[Stored data]
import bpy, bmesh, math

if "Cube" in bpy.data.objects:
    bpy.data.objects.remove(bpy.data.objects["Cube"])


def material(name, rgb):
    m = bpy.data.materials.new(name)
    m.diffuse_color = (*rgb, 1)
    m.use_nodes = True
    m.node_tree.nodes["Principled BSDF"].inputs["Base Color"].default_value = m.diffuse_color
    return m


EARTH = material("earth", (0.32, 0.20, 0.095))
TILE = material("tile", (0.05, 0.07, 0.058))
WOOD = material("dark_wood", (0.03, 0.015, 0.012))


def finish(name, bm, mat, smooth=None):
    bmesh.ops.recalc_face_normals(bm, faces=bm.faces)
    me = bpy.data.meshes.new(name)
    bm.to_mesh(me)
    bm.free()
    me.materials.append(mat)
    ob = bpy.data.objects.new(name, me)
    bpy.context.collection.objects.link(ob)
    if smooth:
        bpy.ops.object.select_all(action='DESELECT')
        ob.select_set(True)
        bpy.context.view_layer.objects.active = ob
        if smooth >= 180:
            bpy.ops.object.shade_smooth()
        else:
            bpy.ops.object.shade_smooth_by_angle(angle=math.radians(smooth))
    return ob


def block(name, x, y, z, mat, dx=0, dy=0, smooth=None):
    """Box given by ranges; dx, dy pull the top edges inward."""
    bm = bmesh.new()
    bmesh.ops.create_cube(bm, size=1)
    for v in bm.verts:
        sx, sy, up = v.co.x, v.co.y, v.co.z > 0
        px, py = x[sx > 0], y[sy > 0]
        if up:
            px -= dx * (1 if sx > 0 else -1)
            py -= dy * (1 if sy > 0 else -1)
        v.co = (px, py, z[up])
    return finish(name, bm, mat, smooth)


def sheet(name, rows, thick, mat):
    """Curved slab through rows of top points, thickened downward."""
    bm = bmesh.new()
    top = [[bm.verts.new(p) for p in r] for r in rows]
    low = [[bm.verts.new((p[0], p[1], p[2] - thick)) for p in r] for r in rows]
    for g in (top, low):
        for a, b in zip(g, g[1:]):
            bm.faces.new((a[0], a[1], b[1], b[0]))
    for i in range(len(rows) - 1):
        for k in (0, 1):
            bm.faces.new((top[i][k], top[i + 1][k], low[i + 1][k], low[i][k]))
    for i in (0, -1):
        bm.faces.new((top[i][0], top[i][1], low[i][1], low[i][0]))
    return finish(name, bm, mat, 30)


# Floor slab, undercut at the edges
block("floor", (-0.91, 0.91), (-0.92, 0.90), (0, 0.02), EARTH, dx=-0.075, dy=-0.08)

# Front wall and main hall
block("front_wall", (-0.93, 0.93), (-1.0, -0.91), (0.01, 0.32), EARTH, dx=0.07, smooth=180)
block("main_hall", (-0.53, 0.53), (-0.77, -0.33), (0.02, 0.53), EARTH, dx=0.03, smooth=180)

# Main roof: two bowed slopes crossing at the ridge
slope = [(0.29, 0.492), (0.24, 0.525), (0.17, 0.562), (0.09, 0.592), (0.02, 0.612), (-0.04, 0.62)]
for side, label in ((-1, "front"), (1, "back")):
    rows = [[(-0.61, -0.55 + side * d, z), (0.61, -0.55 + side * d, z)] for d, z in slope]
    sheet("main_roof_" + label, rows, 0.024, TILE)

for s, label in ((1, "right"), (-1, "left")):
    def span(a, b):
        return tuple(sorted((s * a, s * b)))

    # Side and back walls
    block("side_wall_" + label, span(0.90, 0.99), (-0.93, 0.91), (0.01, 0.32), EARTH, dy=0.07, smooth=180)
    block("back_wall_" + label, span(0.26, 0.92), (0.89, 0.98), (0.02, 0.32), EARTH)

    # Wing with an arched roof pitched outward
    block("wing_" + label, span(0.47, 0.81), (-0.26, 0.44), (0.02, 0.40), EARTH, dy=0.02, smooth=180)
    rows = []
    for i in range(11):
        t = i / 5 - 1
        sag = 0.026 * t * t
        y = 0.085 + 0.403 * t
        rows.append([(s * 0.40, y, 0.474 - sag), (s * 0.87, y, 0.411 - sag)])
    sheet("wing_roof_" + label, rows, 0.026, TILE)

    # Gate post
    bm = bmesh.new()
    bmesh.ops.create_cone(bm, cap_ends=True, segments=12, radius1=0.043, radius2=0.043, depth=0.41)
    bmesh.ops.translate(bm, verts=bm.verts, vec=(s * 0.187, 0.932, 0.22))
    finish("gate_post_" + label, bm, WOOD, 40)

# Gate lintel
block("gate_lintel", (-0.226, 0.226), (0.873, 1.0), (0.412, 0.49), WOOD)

__TASK__: Your task for the entries above: copy exactly the span starting with the line with "bm.faces.new((a[0], a[1], b[1], b[0]))" and going on through the line with "# Wing with", both lines included, and nothing else.

__EXERCISE OUTPUT__:
            bm.faces.new((a[0], a[1], b[1], b[0]))
    for i in range(len(rows) - 1):
        for k in (0, 1):
            bm.faces.new((top[i][k], top[i + 1][k], low[i + 1][k], low[i][k]))
    for i in (0, -1):
        bm.faces.new((top[i][0], top[i][1], low[i][1], low[i][0]))
    return finish(name, bm, mat, 30)


# Floor slab, undercut at the edges
block("floor", (-0.91, 0.91), (-0.92, 0.90), (0, 0.02), EARTH, dx=-0.075, dy=-0.08)

# Front wall and main hall
block("front_wall", (-0.93, 0.93), (-1.0, -0.91), (0.01, 0.32), EARTH, dx=0.07, smooth=180)
block("main_hall", (-0.53, 0.53), (-0.77, -0.33), (0.02, 0.53), EARTH, dx=0.03, smooth=180)

# Main roof: two bowed slopes crossing at the ridge
slope = [(0.29, 0.492), (0.24, 0.525), (0.17, 0.562), (0.09, 0.592), (0.02, 0.612), (-0.04, 0.62)]
for side, label in ((-1, "front"), (1, "back")):
    rows = [[(-0.61, -0.55 + side * d, z), (0.61, -0.55 + side * d, z)] for d, z in slope]
    sheet("main_roof_" + label, rows, 0.024, TILE)

for s, label in ((1, "right"), (-1, "left")):
    def span(a, b):
        return tuple(sorted((s * a, s * b)))

    # Side and back walls
    block("side_wall_" + label, span(0.90, 0.99), (-0.93, 0.91), (0.01, 0.32), EARTH, dy=0.07, smooth=180)
    block("back_wall_" + label, span(0.26, 0.92), (0.89, 0.98), (0.02, 0.32), EARTH)

    # Wing with an arched roof pitched outward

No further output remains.